In Greek Mythology, Persephone is the daughter of Zeus (the head of all gods) and Demeter (the harvest/earth goddess). Persephone was a beautiful child and many gods asked for her hand in marriage. All were unsuccessful. Hades (god of the underworld) on a trip above ground, saw Persephone and subsequently kidnapped her. Demeter was distraught, understandably and she stopped tending the earth. Well, people and animals began to starve; a great famine descended on the earth.
Zeus, stressed out by all the prayers coming from earth and by Demeter’s grief, negotiated for the release of Persephone. Hades refused and Zeus cursed the “marriage” between Hades and Persephone. It’s myth, so no ordinary curse would do; the curse works as long as Persephone does not eat any food from the underworld. Hades, subsequently releases Persephone but after he has tricked her into eating a pomegranate. It had to be a fruit! Demeter is overjoyed when she is reunited with her daughter. But because of the pomegranate, Persephone has to spend half of the year with Hades. The beginning of Spring marks the return of Persephone, Demeter is happy and the harvest begins. Persephone leaves at the end of Spring and the slow chilling, winter, begins.

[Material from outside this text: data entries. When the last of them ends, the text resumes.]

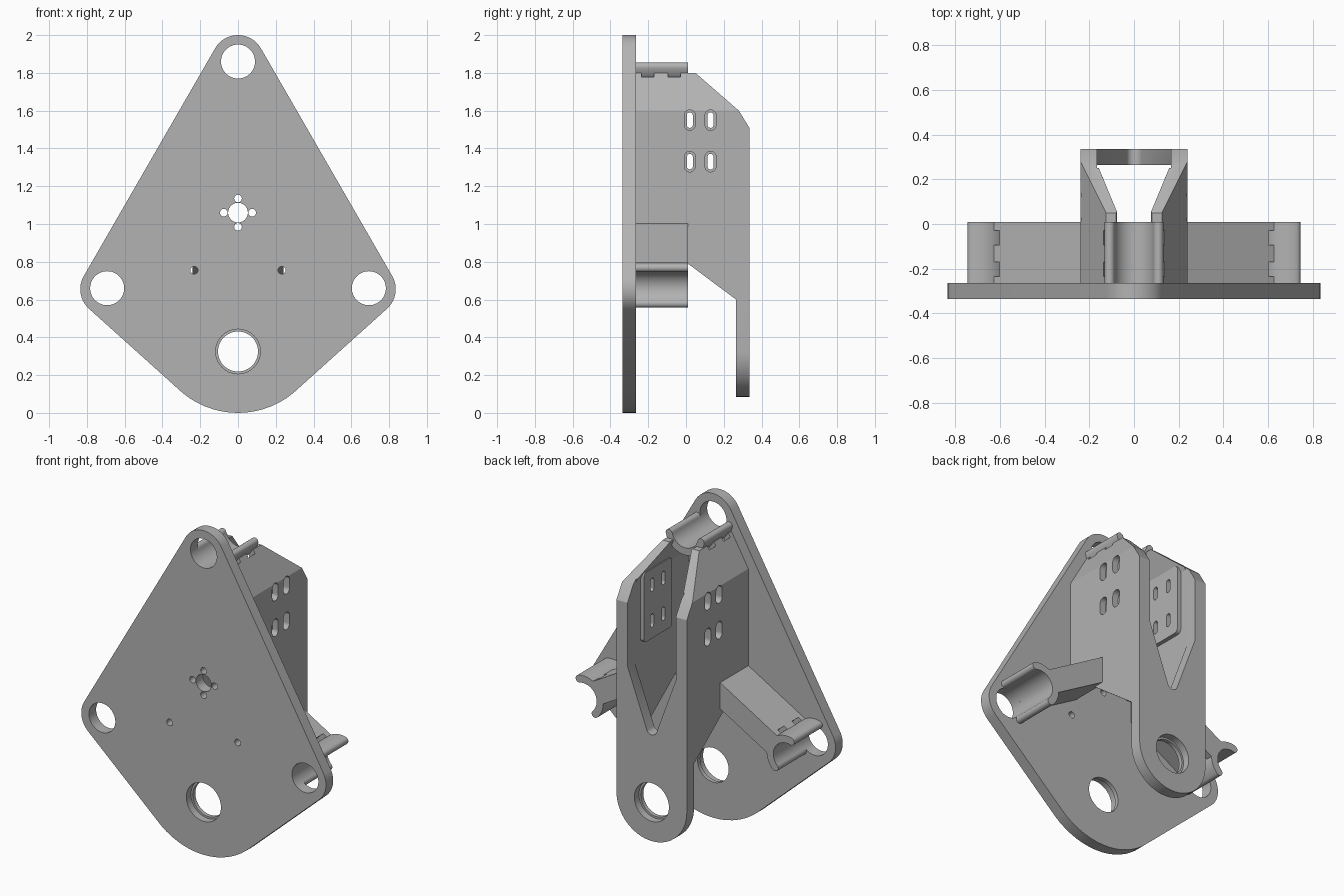
import bpy, bmesh, math
from math import sin, cos, radians, pi
from mathutils import Vector
from mathutils.geometry import convex_hull_2d

old = bpy.data.objects.get("Cube")
if old:
    bpy.data.objects.remove(old, do_unlink=True)

grey = bpy.data.materials.new("plain grey")
grey.use_nodes = True
grey.diffuse_color = (0.45, 0.45, 0.45, 1)
grey.node_tree.nodes["Principled BSDF"].inputs["Base Color"].default_value = (0.45, 0.45, 0.45, 1)


def hull(*discs):
    """Outline wrapped around discs (u, v, radius); radius 0 is a corner."""
    pts = []
    for u, v, r in discs:
        n = 64 if r else 1
        pts += [Vector((u + r * cos(2 * pi * i / n), v + r * sin(2 * pi * i / n))) for i in range(n)]
    return [tuple(pts[i]) for i in convex_hull_2d(pts)]


def prism(name, outline, a, b, axis="y"):
    """Extrude an outline from a to b along y (outline is x, z) or x (outline is y, z)."""
    bm = bmesh.new()
    place = (lambda u, v: (u, a, v)) if axis == "y" else (lambda u, v: (a, u, v))
    face = bm.faces.new([bm.verts.new(place(u, v)) for u, v in outline])
    out = bmesh.ops.extrude_face_region(bm, geom=[face])
    shift = (0, b - a, 0) if axis == "y" else (b - a, 0, 0)
    bmesh.ops.translate(bm, vec=shift, verts=[g for g in out["geom"] if isinstance(g, bmesh.types.BMVert)])
    bmesh.ops.recalc_face_normals(bm, faces=bm.faces)
    mesh = bpy.data.meshes.new(name)
    bm.to_mesh(mesh)
    bm.free()
    mesh.materials.append(grey)
    ob = bpy.data.objects.new(name, mesh)
    bpy.context.collection.objects.link(ob)
    return ob


def cut(ob, outline, a, b, axis="y", operation="DIFFERENCE"):
    cutter = prism("cutter", outline, a, b, axis)
    mod = ob.modifiers.new("cut", "BOOLEAN")
    mod.operation, mod.solver, mod.object = operation, "EXACT", cutter
    bpy.context.view_layer.objects.active = ob
    bpy.ops.object.modifier_apply(modifier=mod.name)
    bpy.data.objects.remove(cutter, do_unlink=True)


# Shared layout: three clips at equal angles around a hub
HUB, REACH = 1.06, 0.80
FRONT, BACK = -0.335, 0.335
INNER, CLIP_END = -0.265, 0.01
BORE_Z = 0.325


def radial(angle, side, out):
    """Point at a distance out from the hub along angle, moved sideways by side."""
    return (out * cos(angle) + side * sin(angle), HUB + out * sin(angle) - side * cos(angle))


def band(angle, r0, r1, start, end, rounded=False):
    """C-shaped section around a clip centre, open away from the hub."""
    n, mid, half = 40, (r0 + r1) / 2, (r1 - r0) / 2
    sweep = [start + (end - start) * i / n for i in range(n + 1)]
    pts = [(r1 * cos(t), r1 * sin(t)) for t in sweep]
    if rounded:
        pts += [(mid * cos(end) + half * cos(end + k * pi / 10), mid * sin(end) + half * sin(end + k * pi / 10)) for k in range(1, 10)]
    pts += [(r0 * cos(t), r0 * sin(t)) for t in reversed(sweep)]
    if rounded:
        pts += [(mid * cos(start) + half * cos(start + pi + k * pi / 10), mid * sin(start) + half * sin(start + pi + k * pi / 10)) for k in range(1, 10)]
    return [radial(angle, u, REACH + v) for u, v in pts]


def cut_tie_slots(ob, angle):
    for y in (-0.235, -0.095):
        cut(ob, band(angle, 0.134, 0.16, radians(175), radians(365)), y, y + 0.065)


clip_angles = {"top": radians(90), "left": radians(-30), "right": radians(210)}
parts = []

# Front plate with its holes
plate = prism("front_plate", hull((0, 1.86, 0.14), (0.695, 0.655, 0.14), (-0.695, 0.655, 0.14), (0, 0.46, 0.46)), FRONT, INNER)
holes = [(0, BORE_Z, 0.106), (0, HUB, 0.052), (0.232, 0.755, 0.02), (-0.232, 0.755, 0.02)]
holes += [(*radial(a, 0, REACH), 0.09) for a in clip_angles.values()]
holes += [(0.075 * cos(k * pi / 2), HUB + 0.075 * sin(k * pi / 2), 0.02) for k in range(4)]
for hole in holes:
    cut(plate, hull(hole), -0.5, 0)
cut(plate, hull((0, BORE_Z, 0.118)), -0.5, FRONT + 0.045)
parts.append(plate)

# Hollow bracket: outer body, side profile, then the inner void and rear notch
body = prism("bracket_body", hull((0, BORE_Z, 0.24), (0.24, 1.6, 0), (-0.24, 1.6, 0), (0.125, 1.8, 0), (-0.125, 1.8, 0)), INNER, BACK)
profile = [(INNER - 0.1, 1.07), (INNER - 0.1, 1.9), (-0.065, 1.9), (0.05, 1.8), (0.28, 1.6), (BACK, 1.51),
           (BACK + 0.1, 1.35), (BACK + 0.1, -0.1), (0.265, -0.1), (0.265, 0.6)]
cut(body, profile, -0.5, 0.5, "x", "INTERSECT")
cut(body, hull((0.165, 0, 0), (-0.165, 0, 0), (0.165, 1.61, 0), (-0.165, 1.61, 0), (0.06, 1.83, 0), (-0.06, 1.83, 0)), -0.4, 0.265)
cut(body, hull((0, 0.775, 0.035), (0.165, 1.12, 0), (-0.165, 1.12, 0), (0.165, 1.9, 0), (-0.165, 1.9, 0)), 0.25, 0.5)
cut(body, hull((0, BORE_Z, 0.106)), 0.2, 0.5)
cut(body, hull((0, BORE_Z, 0.118)), BACK - 0.045, 0.5)
cut(body, hull((*radial(clip_angles["top"], 0, REACH), 0.1)), -0.4, 0.2)
cut_tie_slots(body, clip_angles["top"])
parts.append(body)

# Raised pads on the inside of both walls
pads = []
for name, s in (("left", 1), ("right", -1)):
    corners = [(y, z, 0.025) for y in (-0.04, 0.185) for z in (1.245, 1.625)]
    pads.append(prism(name + "_wall_pad", hull(*corners), s * 0.14, s * 0.17, "x"))
parts += pads

# Mounting slots with a wider recess on the outside
for y in (0.02, 0.13):
    for z in (1.55, 1.33):
        slot = hull((y, z - 0.025, 0.016), (y, z + 0.025, 0.016))
        recess = hull((y, z - 0.025, 0.029), (y, z + 0.025, 0.029))
        for ob in [body] + pads:
            cut(ob, slot, -0.5, 0.5, "x")
        cut(body, recess, 0.2, 0.5, "x")
        cut(body, recess, -0.5, -0.2, "x")

# Open tube clips, and arms for the two side ones
for name, a in clip_angles.items():
    lip = math.asin(0.0275 / 0.1125)
    parts.append(prism(name + "_tube_clip", band(a, 0.09, 0.135, pi + lip, 2 * pi - lip, True), INNER, CLIP_END))
    if name == "top":
        continue
    s = 1 if cos(a) > 0 else -1
    root = [(s * 0.2, HUB - 0.2 * math.tan(pi / 6) + d) for d in (0.081, -0.081)]
    tip = [radial(a, d, REACH - 0.08) for d in (-0.07 * s, 0.07 * s)]
    tip = sorted(tip, key=lambda p: p[1])
    arm = prism(name + "_arm", root + tip, INNER, CLIP_END)
    cut(arm, hull((*radial(a, 0, REACH), 0.11)), -0.5, 0.5)
    cut_tie_slots(arm, a)
    parts.append(arm)

# Smooth the round walls, keep the edges crisp
bpy.ops.object.select_all(action="DESELECT")
for ob in parts:
    ob.select_set(True)
bpy.context.view_layer.objects.active = plate
bpy.ops.object.shade_smooth_by_angle(angle=radians(25))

Such a long intro to this week’s poem, Persephone, Falling. I’ve featured the work of Rita Dove before. I love her stuff. See how she connects the kidnapping of Persephone to modern parental advice. Enjoy!
One narcissus among the ordinary beautiful
flowers, one unlike all the others! She pulled,
stooped to pull harder—
when, sprung out of the earth
on his glittering terrible
carriage, he claimed his due.
It is finished. No one heard her.
No one! She had strayed from the herd.
(Remember: go straight to school.
This is important, stop fooling around!
Don’t answer to strangers. Stick
with your playmates. Keep your eyes down.)
This is how easily the pit
opens. This is how one foot sinks into the ground.
– by Rita Rove